Some commentators have suggested that, by making portraits and other work which poke fun at the politicians and celebrities they depict, he risks alienating the very people whom he used to paint very successfully. NPG director Sandy Nairne was reported as being concerned about Yeo pushing the porn collage theme too far saying 'the Bush collage was a riposte. And there was a certain logic in that riposte. What is more puzzling is what happens after that.'
Other critics and commentators have been more supportive, however, Charles Saumarez-Smith, former Director of the National Gallery and Royal Academy, said of the porn-collage of Lucian Freud, 'Yeo is the young rising star of portraiture and Freud is the acknowledged master. It’s a homage that has its tradition in the past. Painters would quite often do portraits of other artists they admired. Admittedly this one of Freud is rather different as Yeo has used this other dimension – people’s private parts.'
Yeo has been quoted as saying that his next body of work will explore the world of cosmetic surgery.
Read more about this topic: Jonathan Yeo
Other articles related to "critical reception, reception, critical":
... A few reviewers, however, praised it very highly ... William A ...
... This extract from the South African author J ... M ...
... Reception Aggregate scores Aggregator Score GameRankings 85.47% Review scores Publication Score Electronic Gaming Monthly 8.5/10 Game Informer 6.5/10 GameSpot 8.9/10 IGN 10/10 Nintendo Power 4/5 ...
... The film was released to generally positive critical reception Rita Kempley of The Washington Post called the film "outrageously profane" and "wildly funny", noting that "While censorship is the filmmakers ... The film had its fair share of critical detractors, without noting the conservative family groups offended by the film's humor ...

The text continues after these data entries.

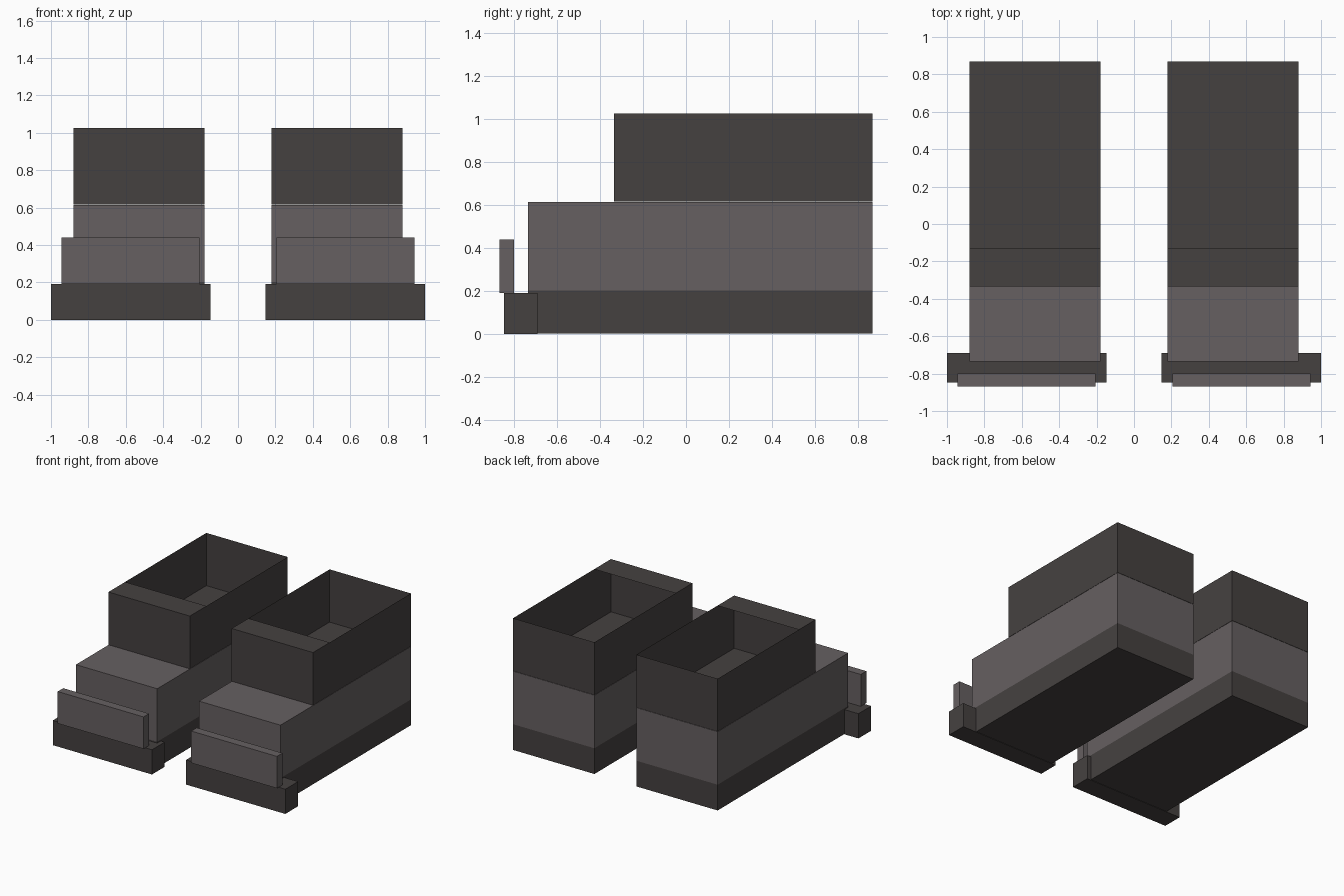
import bpy
import bmesh

cube = bpy.data.objects.get("Cube")
if cube:
    bpy.data.objects.remove(cube, do_unlink=True)


def make_material(name, rgb):
    mat = bpy.data.materials.new(name)
    mat.use_nodes = True
    color = (*rgb, 1.0)
    mat.diffuse_color = color
    mat.node_tree.nodes["Principled BSDF"].inputs["Base Color"].default_value = color
    return mat


dark = make_material("dark_leather", (0.060, 0.053, 0.051))
light = make_material("grey_leather", (0.133, 0.117, 0.120))


def box(name, side, mat, x, y, z, opening=None):
    """Box between x, y and z ranges; opening = y where an open top begins."""
    xs = sorted(side * v for v in x)
    bm = bmesh.new()
    bmesh.ops.create_cube(bm, size=1)
    for v in bm.verts:
        v.co = [r[0] if c < 0 else r[1] for c, r in zip(v.co, (xs, y, z))]
    if opening is not None:
        top = [f for f in bm.faces if f.normal.z > 0.9]
        bmesh.ops.delete(bm, geom=top, context="FACES_ONLY")
        # Flat strip over the front of the open top
        strip = [(xs[0], y[0]), (xs[1], y[0]), (xs[1], opening), (xs[0], opening)]
        bm.faces.new([bm.verts.new((px, py, z[1])) for px, py in strip])
        # The inner floor faces up into the opening
        bm.normal_update()
        for f in bm.faces:
            if f.normal.z < -0.9:
                f.normal_flip()
    mesh = bpy.data.meshes.new(name)
    bm.to_mesh(mesh)
    bm.free()
    mesh.materials.append(mat)
    obj = bpy.data.objects.new(name, mesh)
    bpy.context.scene.collection.objects.link(obj)


body_x = (0.18, 0.88)
for label, side in (("left", 1), ("right", -1)):
    # Sole and foot
    box(label + "_sole", side, dark, body_x, (-0.735, 0.868), (0.003, 0.203))
    box(label + "_foot", side, light, body_x, (-0.735, 0.868), (0.203, 0.615))
    # Hollow ankle shaft
    box(label + "_shaft", side, dark, body_x, (-0.335, 0.868), (0.617, 1.027),
        opening=-0.13)
    # Toe bumper and upright toe guard
    box(label + "_toe_bumper", side, dark, (0.147, 1.0), (-0.847, -0.69), (0.0, 0.192))
    box(label + "_toe_guard", side, light, (0.205, 0.943), (-0.868, -0.80), (0.192, 0.44))
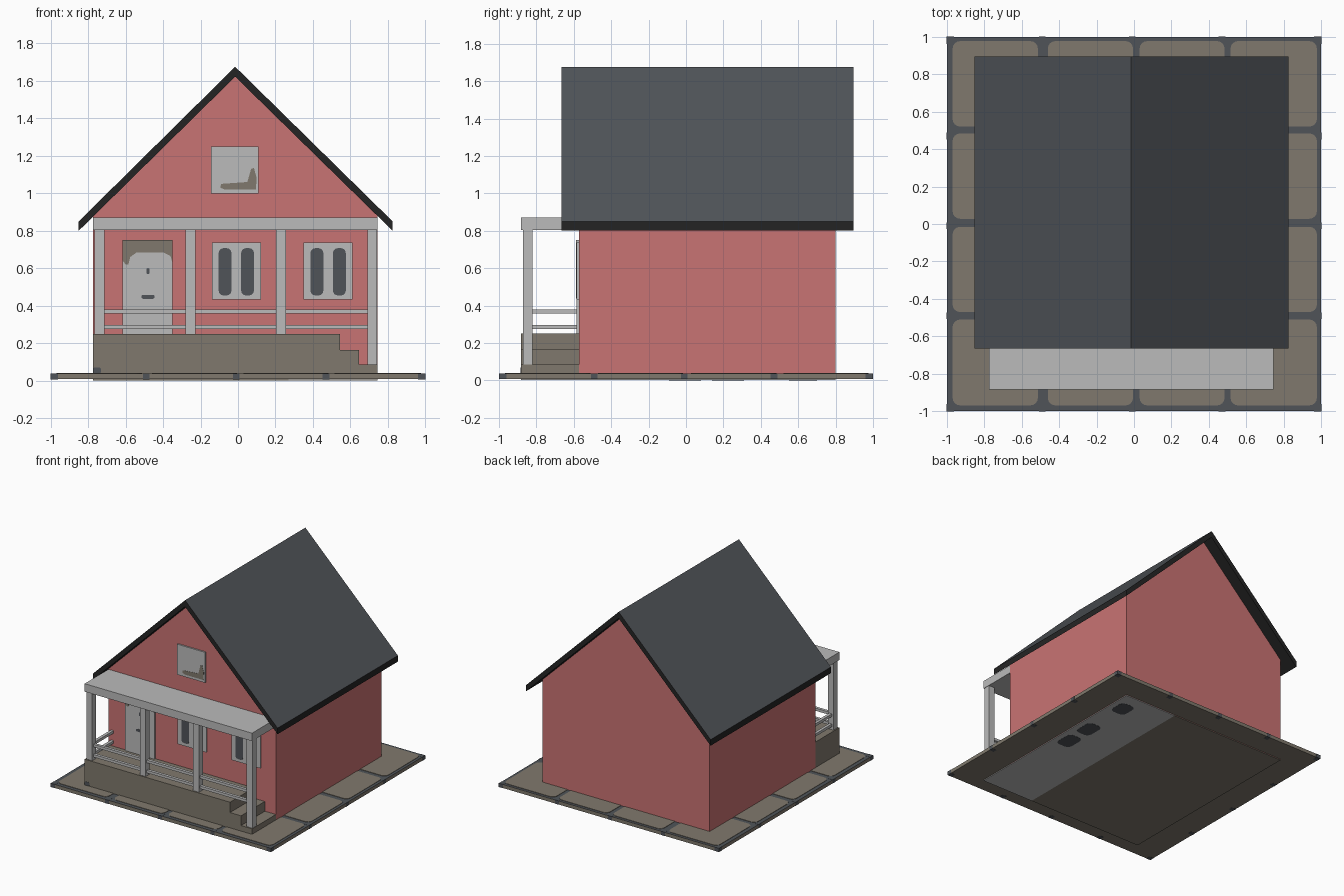
import bpy
import bmesh
from math import cos, sin, pi

cube = bpy.data.objects.get("Cube")
if cube:
    bpy.data.objects.remove(cube, do_unlink=True)


def material(name, r, g, b):
    """Flat material from 8-bit screen values, stored linear."""
    lin = [((c / 255 + 0.055) / 1.055) ** 2.4 for c in (r, g, b)] + [1]
    m = bpy.data.materials.new(name)
    m.use_nodes = True
    m.diffuse_color = lin
    m.node_tree.nodes["Principled BSDF"].inputs["Base Color"].default_value = lin
    return m


red = material("red_wall", 201, 115, 115)
trim = material("pale_grey_trim", 187, 187, 187)
stone = material("tan_stone", 128, 121, 109)
slate = material("slate_grey", 80, 84, 89)
black = material("roof_edge_black", 36, 36, 36)


def prism(name, pts, axis, lo, hi, mat, second=None, rule=None):
    """Extrude a 2D profile along y (points are x,z) or z (points are x,y)."""
    bm = bmesh.new()
    place = (lambda p, d: (p[0], d, p[1])) if axis == "y" else (lambda p, d: (*p, d))
    rings = [[bm.verts.new(place(p, d)) for p in pts] for d in (lo, hi)]
    for ring in rings:
        bm.faces.new(ring)
    for i in range(len(pts)):
        j = (i + 1) % len(pts)
        bm.faces.new((rings[0][i], rings[0][j], rings[1][j], rings[1][i]))
    bmesh.ops.recalc_face_normals(bm, faces=bm.faces)
    mesh = bpy.data.meshes.new(name)
    mesh.materials.append(mat)
    if second:
        mesh.materials.append(second)
        for f in bm.faces:
            f.normal_update()
            f.material_index = int(rule(f.normal))
    bm.to_mesh(mesh)
    bm.free()
    obj = bpy.data.objects.new(name, mesh)
    bpy.context.collection.objects.link(obj)
    return obj


def rect(x0, x1, y0, y1, r=0.0):
    """Rectangle outline, with rounded corners if r is set."""
    if not r:
        return [(x0, y0), (x1, y0), (x1, y1), (x0, y1)]
    corners = [(x1 - r, y1 - r), (x0 + r, y1 - r), (x0 + r, y0 + r), (x1 - r, y0 + r)]
    return [(cx + r * cos((q + k / 4) * pi / 2), cy + r * sin((q + k / 4) * pi / 2))
            for q, (cx, cy) in enumerate(corners) for k in range(5)]


def box(name, x0, x1, y0, y1, z0, z1, mat):
    return prism(name, rect(x0, x1, y0, y1), "z", z0, z1, mat)


LEFT, RIGHT, MID = -0.775, 0.745, -0.015
WALL, BACK, PORCH = -0.573, 0.80, -0.882

# Paved ground slab: slate joints on top, tan tiles and edges
prism("ground_slab", rect(-0.999, 0.999, -0.999, 0.999), "z", 0.008, 0.037,
      stone, slate, lambda n: n.z > 0.5)
tiles_x = [(-0.968, -0.513), (-0.46, -0.005), (0.03, 0.483), (0.515, 0.976)]
tiles_y = [(-0.968, -0.51), (-0.47, -0.015), (0.028, 0.483), (0.52, 0.976)]
for i, tx in enumerate(tiles_x):
    for j, ty in enumerate(tiles_y):
        if i in (0, 3) or j in (0, 3):
            prism("paving_tile", rect(*tx, *ty, 0.04), "z", 0.036, 0.04, stone)

# Joint marks showing on the slab edges
for c in (-0.49, -0.01, 0.47):
    for s in (-1, 1):
        a, b = sorted((s, s * 0.96))
        box("edge_joint", c - 0.018, c + 0.018, a, b, 0.007, 0.038, slate)
        box("edge_joint", a, b, c - 0.018, c + 0.018, 0.007, 0.038, slate)
for sx in (-1, 1):
    for sy in (-1, 1):
        x0, x1 = sorted((sx, sx * 0.96))
        y0, y1 = sorted((sy, sy * 0.96))
        box("corner_joint", x0, x1, y0, y1, 0.007, 0.038, slate)

# Underside of the house, with its pale strip and dark patches
box("floor_underside", LEFT, 0.27, PORCH, BACK, 0.001, 0.006, stone)
box("floor_underside_strip", 0.27, RIGHT, PORCH, BACK, 0.001, 0.006, trim)
for y0, y1 in ((-0.09, 0.08), (0.14, 0.31), (0.55, 0.7)):
    prism("underside_patch", rect(0.57, 0.7, y0, y1, 0.04), "z", 0, 0.003, slate)

# House body with gables
prism("house_walls", [(LEFT, 0.005), (RIGHT, 0.005), (RIGHT, 0.88), (MID, 1.63), (LEFT, 0.88)],
      "y", WALL, BACK, red)

# Pitched roof: slate slopes, black edges and underside
prism("roof", [(-0.85, 0.85), (MID, 1.675), (0.825, 0.85),
               (0.825, 0.80), (MID, 1.622), (-0.85, 0.80)],
      "y", -0.665, 0.895, black, slate, lambda n: n.z > 0.5)

# Porch deck with two steps on the left end
prism("porch_deck", [(LEFT, 0.004), (RIGHT, 0.004), (RIGHT, 0.085), (0.645, 0.085),
                     (0.645, 0.165), (0.545, 0.165), (0.545, 0.25), (LEFT, 0.25)],
      "y", PORCH, WALL, stone)
prism("deck_mark", rect(LEFT, -0.73, 0.04, 0.07, 0.01), "y", PORCH - 0.002, PORCH, slate)

# Porch canopy, posts and rails
box("porch_canopy", LEFT, RIGHT, PORCH, WALL, 0.805, 0.87, trim)
posts = [(-0.765, 0.25), (-0.28, 0.25), (0.203, 0.25), (0.69, 0.085)]
for x, z in posts:
    box("porch_post", x, x + 0.052, -0.872, -0.82, z, 0.81, trim)
for z0, z1 in ((0.275, 0.297), (0.358, 0.38)):
    for (xa, _), (xb, _) in zip(posts, posts[1:]):
        box("front_rail", xa + 0.052, xb, -0.858, -0.834, z0, z1, trim)
    box("side_rail", -0.751, -0.727, -0.82, WALL, z0, z1, trim)

# Door with tan header and small dark fittings
FACE = WALL - 0.012
prism("door", rect(-0.615, -0.35, 0.25, 0.75), "y", FACE, WALL, trim)
prism("door_header", [(-0.615, 0.75), (-0.35, 0.75), (-0.35, 0.63), (-0.36, 0.665),
                      (-0.40, 0.685), (-0.54, 0.685), (-0.575, 0.66), (-0.585, 0.62),
                      (-0.6, 0.62), (-0.615, 0.64)], "y", FACE - 0.002, FACE, stone)
prism("letter_slot", rect(-0.515, -0.445, 0.437, 0.457, 0.008), "y", FACE - 0.002, FACE, slate)
prism("door_knocker", rect(-0.488, -0.472, 0.57, 0.6, 0.006), "y", FACE - 0.002, FACE, slate)

# Two front windows, each with a pair of rounded panes
for x in (-0.14, 0.35):
    prism("window_frame", rect(x, x + 0.262, 0.432, 0.737), "y", FACE, WALL, trim)
    for dx in (0.037, 0.157):
        prism("window_pane", rect(x + dx, x + dx + 0.068, 0.455, 0.707, 0.025),
              "y", FACE - 0.002, FACE, slate)

# Attic window with an L-shaped tan stain
prism("attic_window", rect(-0.143, 0.11, 1.0, 1.25), "y", FACE, WALL, trim)
prism("attic_window_stain", [(-0.095, 1.03), (-0.07, 1.02), (0.095, 1.02), (0.1, 1.08),
                             (0.085, 1.135), (0.07, 1.13), (0.05, 1.06), (-0.09, 1.05)],
      "y", FACE - 0.002, FACE, stone)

Famous quotes containing the words reception and/or critical:
“Hes leaving Germany by special request of the Nazi government. First he sends a dispatch about Danzig and how 10,000 German tourists are pouring into the city every day with butterfly nets in their hands and submachine guns in their knapsacks. They warn him right then. What does he do next? Goes to a reception at von Ribbentropfs and keeps yelling for gefilte fish!”
—Billy Wilder (b. 1906)
“The critical spirit never knows when to stop meddling.”
—Mason Cooley (b. 1927)